▶ **Instructions for the task**
Only a number is expected in reply: the count of lines below where the word "product" occurs.

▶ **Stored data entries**

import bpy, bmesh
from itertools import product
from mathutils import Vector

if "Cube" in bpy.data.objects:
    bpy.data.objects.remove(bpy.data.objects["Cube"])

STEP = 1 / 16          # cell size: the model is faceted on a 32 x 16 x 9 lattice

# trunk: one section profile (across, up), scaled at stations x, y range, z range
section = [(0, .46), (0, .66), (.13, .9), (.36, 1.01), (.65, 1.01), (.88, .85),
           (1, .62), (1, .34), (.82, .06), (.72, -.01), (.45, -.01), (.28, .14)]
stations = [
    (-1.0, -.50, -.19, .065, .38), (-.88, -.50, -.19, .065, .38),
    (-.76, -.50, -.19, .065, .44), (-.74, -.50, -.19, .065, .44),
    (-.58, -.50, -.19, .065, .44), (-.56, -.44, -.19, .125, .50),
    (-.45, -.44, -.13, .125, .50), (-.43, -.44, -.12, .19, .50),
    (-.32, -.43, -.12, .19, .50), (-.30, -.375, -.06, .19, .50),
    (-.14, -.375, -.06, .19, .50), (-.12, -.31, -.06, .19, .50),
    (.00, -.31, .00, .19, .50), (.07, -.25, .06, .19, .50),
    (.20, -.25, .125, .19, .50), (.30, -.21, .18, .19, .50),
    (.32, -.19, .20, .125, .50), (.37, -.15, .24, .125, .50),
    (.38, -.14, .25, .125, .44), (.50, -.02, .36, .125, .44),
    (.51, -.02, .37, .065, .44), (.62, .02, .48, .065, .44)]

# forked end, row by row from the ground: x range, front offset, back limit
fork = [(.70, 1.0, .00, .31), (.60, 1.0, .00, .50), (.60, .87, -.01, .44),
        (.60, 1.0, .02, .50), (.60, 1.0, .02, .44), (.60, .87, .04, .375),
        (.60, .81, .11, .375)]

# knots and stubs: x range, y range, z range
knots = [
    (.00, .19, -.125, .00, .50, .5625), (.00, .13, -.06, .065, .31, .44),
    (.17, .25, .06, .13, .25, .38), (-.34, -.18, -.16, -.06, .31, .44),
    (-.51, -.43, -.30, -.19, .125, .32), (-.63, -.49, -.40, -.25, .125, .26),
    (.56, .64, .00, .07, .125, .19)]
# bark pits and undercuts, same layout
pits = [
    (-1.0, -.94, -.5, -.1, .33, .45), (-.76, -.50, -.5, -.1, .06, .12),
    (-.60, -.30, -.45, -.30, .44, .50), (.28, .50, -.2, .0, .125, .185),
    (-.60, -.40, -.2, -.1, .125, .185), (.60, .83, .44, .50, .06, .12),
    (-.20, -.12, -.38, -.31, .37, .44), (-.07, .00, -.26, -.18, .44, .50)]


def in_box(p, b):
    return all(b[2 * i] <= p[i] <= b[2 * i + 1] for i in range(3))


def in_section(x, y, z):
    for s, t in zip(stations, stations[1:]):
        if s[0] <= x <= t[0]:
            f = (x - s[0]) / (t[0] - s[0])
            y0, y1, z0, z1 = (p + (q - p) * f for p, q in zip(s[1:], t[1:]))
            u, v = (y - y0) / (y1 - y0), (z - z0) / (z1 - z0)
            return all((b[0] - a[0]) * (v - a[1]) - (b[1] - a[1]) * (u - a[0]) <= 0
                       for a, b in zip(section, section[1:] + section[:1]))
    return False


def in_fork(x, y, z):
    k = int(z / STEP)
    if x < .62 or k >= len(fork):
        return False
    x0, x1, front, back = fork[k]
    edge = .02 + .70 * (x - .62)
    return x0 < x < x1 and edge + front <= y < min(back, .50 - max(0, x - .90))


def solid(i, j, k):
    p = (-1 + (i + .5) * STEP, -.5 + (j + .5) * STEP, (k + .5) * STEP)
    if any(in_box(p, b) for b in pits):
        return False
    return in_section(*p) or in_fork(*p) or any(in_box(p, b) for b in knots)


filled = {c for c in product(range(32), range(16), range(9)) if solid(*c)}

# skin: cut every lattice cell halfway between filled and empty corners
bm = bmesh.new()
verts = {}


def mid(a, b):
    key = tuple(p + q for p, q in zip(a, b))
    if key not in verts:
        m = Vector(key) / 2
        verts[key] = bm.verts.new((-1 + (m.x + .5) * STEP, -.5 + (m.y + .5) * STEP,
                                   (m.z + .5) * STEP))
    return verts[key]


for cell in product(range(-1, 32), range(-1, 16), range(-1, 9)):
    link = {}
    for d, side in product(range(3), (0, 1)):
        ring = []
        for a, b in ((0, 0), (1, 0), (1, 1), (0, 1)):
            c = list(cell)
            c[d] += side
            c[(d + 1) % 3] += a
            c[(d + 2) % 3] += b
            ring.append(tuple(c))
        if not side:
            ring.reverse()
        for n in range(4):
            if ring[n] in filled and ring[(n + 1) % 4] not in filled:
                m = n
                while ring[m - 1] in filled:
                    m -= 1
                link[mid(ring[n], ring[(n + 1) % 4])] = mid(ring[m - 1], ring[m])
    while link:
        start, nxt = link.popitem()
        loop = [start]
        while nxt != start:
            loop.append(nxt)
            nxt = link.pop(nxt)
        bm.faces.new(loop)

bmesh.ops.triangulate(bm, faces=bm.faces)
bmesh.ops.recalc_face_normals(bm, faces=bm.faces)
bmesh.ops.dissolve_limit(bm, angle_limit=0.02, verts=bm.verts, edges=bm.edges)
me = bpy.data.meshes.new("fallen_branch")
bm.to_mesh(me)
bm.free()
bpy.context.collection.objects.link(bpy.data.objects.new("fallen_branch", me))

==

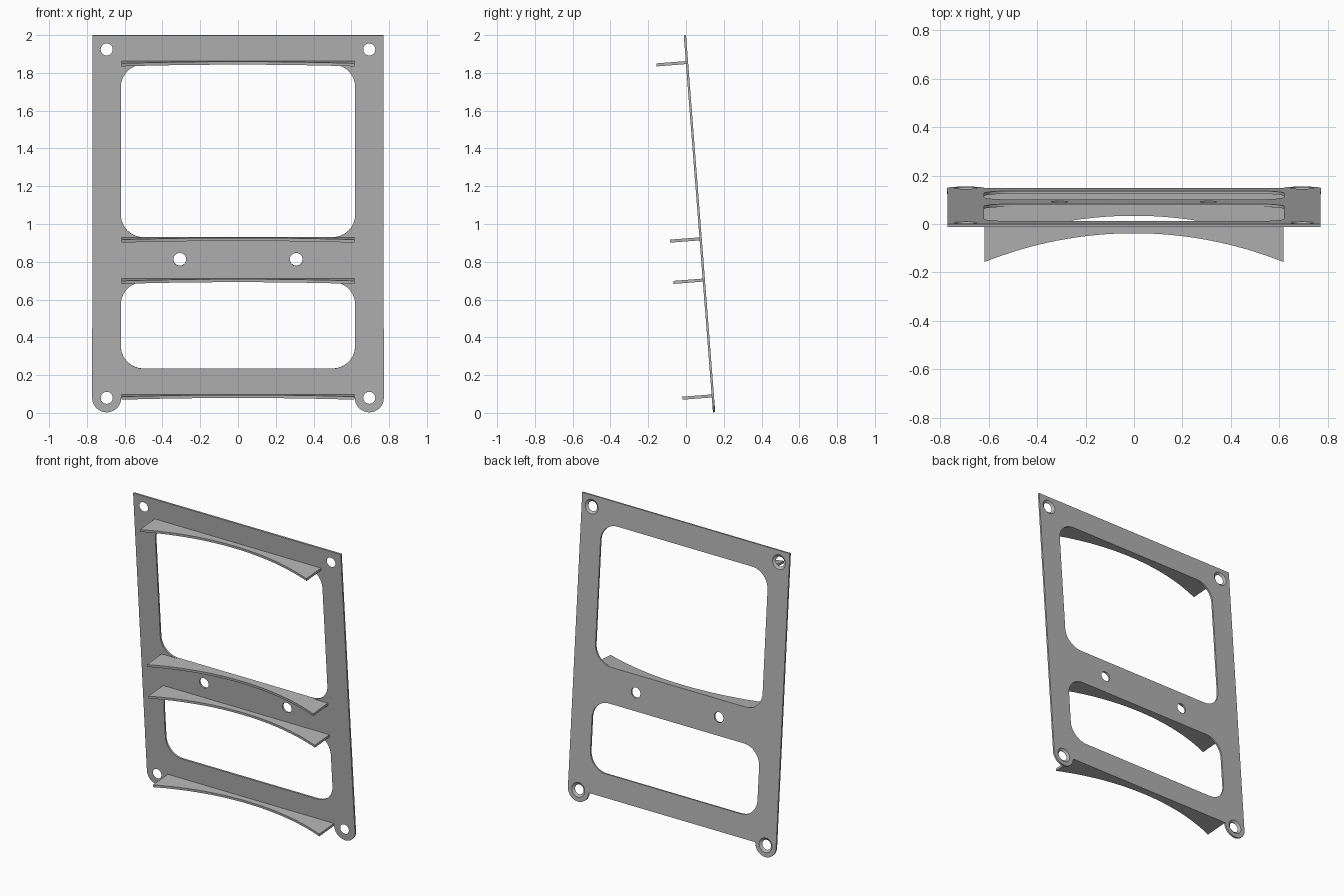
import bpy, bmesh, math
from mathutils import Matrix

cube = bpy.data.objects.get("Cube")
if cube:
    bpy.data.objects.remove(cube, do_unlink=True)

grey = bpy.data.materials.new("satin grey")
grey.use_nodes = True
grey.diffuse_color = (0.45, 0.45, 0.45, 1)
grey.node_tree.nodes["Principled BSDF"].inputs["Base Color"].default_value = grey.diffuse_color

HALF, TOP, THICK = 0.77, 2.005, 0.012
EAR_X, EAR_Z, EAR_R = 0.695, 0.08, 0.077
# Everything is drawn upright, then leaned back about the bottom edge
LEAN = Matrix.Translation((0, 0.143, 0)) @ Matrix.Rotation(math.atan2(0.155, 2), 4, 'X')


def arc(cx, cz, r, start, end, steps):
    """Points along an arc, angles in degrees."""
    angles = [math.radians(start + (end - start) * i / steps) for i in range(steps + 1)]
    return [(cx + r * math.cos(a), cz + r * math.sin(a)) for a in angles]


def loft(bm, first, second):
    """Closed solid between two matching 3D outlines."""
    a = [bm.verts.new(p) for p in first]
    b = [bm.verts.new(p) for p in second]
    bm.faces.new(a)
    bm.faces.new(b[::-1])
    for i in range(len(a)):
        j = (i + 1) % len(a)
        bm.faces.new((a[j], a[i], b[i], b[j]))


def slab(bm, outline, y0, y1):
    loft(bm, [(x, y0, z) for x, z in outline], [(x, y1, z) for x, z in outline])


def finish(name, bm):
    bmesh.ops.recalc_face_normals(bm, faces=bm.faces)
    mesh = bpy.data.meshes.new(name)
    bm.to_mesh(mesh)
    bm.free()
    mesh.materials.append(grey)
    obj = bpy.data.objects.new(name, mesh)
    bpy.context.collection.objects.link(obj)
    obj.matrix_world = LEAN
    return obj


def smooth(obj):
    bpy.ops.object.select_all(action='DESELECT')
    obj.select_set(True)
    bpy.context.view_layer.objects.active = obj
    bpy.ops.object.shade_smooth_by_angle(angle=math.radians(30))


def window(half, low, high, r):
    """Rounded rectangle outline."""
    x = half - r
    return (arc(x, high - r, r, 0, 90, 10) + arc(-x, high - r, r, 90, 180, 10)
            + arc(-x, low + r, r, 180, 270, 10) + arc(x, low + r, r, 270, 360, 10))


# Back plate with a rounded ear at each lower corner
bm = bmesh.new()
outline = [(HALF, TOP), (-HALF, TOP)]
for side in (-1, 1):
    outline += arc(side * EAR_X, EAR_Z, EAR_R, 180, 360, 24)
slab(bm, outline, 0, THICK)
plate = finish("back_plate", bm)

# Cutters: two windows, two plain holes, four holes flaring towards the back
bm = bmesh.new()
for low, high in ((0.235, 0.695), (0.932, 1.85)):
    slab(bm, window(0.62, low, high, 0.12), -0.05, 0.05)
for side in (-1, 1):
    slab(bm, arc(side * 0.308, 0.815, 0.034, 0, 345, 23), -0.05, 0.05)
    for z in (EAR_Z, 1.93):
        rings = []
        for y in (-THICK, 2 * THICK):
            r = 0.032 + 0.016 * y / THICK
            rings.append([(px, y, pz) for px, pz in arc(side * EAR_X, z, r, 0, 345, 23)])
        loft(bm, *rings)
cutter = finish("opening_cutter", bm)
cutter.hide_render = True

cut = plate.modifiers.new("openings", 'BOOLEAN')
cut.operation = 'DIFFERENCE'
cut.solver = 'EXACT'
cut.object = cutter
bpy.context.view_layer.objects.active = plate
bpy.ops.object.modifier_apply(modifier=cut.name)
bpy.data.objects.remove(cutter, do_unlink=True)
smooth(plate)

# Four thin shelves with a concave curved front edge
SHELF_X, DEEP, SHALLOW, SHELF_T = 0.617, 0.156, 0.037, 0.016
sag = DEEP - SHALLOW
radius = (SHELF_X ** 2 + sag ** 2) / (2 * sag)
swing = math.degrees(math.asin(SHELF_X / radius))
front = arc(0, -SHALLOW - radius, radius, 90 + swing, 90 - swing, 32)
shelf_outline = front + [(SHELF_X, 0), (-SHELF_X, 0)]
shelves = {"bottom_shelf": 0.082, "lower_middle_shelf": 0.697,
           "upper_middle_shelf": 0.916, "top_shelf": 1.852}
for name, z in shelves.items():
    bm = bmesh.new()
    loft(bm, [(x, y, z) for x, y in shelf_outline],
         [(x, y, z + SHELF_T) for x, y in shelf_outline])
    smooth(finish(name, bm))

▶ **Finished exercise**
4